Henderson said according to recent numbers he heard, only nine OPP inmates suffer from acute mental illness. Others have less serious, mental health problems. "Under the circumstances, do you really need a new 300-bed building?" he asked. On the Penn tour, Gusman estimated that 20 percent of inmates have mental health issues, a greater percentage have problems with substance abuse, and ten percent of inmates are on medication.

The Justice Dept. has said the prison's mental health care, particularly its suicide-prevention efforts, are deficient, and that inmates need better medical attention.

Gusman's estimates of how much it will cost yearly to bring the jail into constitutional compliance are much higher than the Landrieu administration's figures. Last Thursday, the New Orleans City Council approved the mayor's 2014 operating budget of $505 million, including $24.2 million for OPP, of which $2.05 million is for federally-required prison reforms. Gusman, however, had asked for more than $41 million for next year, including $11 million for the consent decree. The $2.05 million in funds for OPP's consent decree will come from a projected, city surplus.

Meanwhile, the Landrieu administration has offered to help Gusman find ways to reduce what it believes is excessive spending at OPP.

After Katrina struck in 2005, the city and the Orleans Parish Sheriff's Office were both awarded grants to reconstruct jail property that each owned separately. FEMA gave the city $67 million, part of which is unused, and provided $254 million to the sheriff's office, of which $54 million remains.

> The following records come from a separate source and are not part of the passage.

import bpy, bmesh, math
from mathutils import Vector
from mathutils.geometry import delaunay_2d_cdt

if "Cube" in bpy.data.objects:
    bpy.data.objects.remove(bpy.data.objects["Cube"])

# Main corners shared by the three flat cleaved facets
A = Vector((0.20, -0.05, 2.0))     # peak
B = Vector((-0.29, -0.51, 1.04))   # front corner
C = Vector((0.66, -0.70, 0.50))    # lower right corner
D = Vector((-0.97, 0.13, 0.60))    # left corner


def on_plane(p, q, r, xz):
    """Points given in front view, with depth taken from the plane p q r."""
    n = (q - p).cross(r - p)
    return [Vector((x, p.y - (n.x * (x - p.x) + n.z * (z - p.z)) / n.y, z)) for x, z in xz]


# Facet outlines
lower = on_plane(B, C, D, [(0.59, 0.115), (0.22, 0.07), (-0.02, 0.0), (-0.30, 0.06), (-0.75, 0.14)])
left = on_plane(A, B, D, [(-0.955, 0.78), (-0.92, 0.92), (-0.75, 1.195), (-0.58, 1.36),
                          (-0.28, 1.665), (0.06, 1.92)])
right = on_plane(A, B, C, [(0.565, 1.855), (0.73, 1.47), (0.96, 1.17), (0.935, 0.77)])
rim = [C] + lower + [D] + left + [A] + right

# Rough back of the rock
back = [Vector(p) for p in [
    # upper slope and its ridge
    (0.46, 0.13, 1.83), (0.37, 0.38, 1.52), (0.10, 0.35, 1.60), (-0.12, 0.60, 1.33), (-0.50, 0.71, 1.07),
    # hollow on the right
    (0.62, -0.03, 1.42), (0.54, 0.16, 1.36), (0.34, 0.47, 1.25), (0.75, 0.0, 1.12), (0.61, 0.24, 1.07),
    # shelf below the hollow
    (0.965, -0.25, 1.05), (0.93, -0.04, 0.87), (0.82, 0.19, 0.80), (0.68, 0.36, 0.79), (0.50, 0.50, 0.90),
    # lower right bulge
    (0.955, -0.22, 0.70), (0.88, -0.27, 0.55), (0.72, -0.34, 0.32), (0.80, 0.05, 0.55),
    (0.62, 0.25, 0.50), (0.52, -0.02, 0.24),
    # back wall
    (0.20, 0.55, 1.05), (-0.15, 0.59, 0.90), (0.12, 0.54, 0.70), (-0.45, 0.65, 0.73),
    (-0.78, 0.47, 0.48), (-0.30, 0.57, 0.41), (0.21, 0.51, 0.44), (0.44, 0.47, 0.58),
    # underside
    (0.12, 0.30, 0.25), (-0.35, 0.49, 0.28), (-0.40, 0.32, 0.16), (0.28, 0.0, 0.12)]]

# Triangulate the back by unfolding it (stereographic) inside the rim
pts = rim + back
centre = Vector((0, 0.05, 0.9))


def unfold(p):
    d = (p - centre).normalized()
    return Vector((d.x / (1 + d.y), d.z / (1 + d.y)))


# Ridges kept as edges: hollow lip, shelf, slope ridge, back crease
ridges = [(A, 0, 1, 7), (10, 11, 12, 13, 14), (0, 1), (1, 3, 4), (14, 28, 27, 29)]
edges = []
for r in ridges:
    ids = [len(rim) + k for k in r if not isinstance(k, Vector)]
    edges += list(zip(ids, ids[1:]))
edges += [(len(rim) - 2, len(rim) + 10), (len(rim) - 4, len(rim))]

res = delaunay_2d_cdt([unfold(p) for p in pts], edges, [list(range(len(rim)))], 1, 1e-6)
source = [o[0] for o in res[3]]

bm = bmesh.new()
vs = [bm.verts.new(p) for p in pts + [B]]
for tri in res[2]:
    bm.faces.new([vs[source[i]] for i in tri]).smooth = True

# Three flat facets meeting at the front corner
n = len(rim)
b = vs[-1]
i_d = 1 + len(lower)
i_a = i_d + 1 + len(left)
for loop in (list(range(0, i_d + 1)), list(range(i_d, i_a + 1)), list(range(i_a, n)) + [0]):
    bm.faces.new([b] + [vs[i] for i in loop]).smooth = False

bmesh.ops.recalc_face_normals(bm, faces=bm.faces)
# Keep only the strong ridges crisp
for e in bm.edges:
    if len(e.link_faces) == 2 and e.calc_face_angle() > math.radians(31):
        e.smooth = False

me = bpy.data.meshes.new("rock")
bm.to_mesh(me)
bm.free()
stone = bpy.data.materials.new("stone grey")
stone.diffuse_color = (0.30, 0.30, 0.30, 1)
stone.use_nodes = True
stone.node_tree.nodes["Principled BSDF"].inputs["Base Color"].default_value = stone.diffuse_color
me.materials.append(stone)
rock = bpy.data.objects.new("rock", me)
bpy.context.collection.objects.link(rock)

Gusman has more power and revenue since the Orleans civil sheriff and criminal sheriff offices were consolidated in 2010, but if reelected he'll be subject to oversight by the new monitoring team and federal Judge Africk. Gusman's opponents in the Feb. 1 primary are attorney Charles Foti, Jr., who was the criminal sheriff for 30 years before him, and Orleans Parish School Board President Ira Thomas. end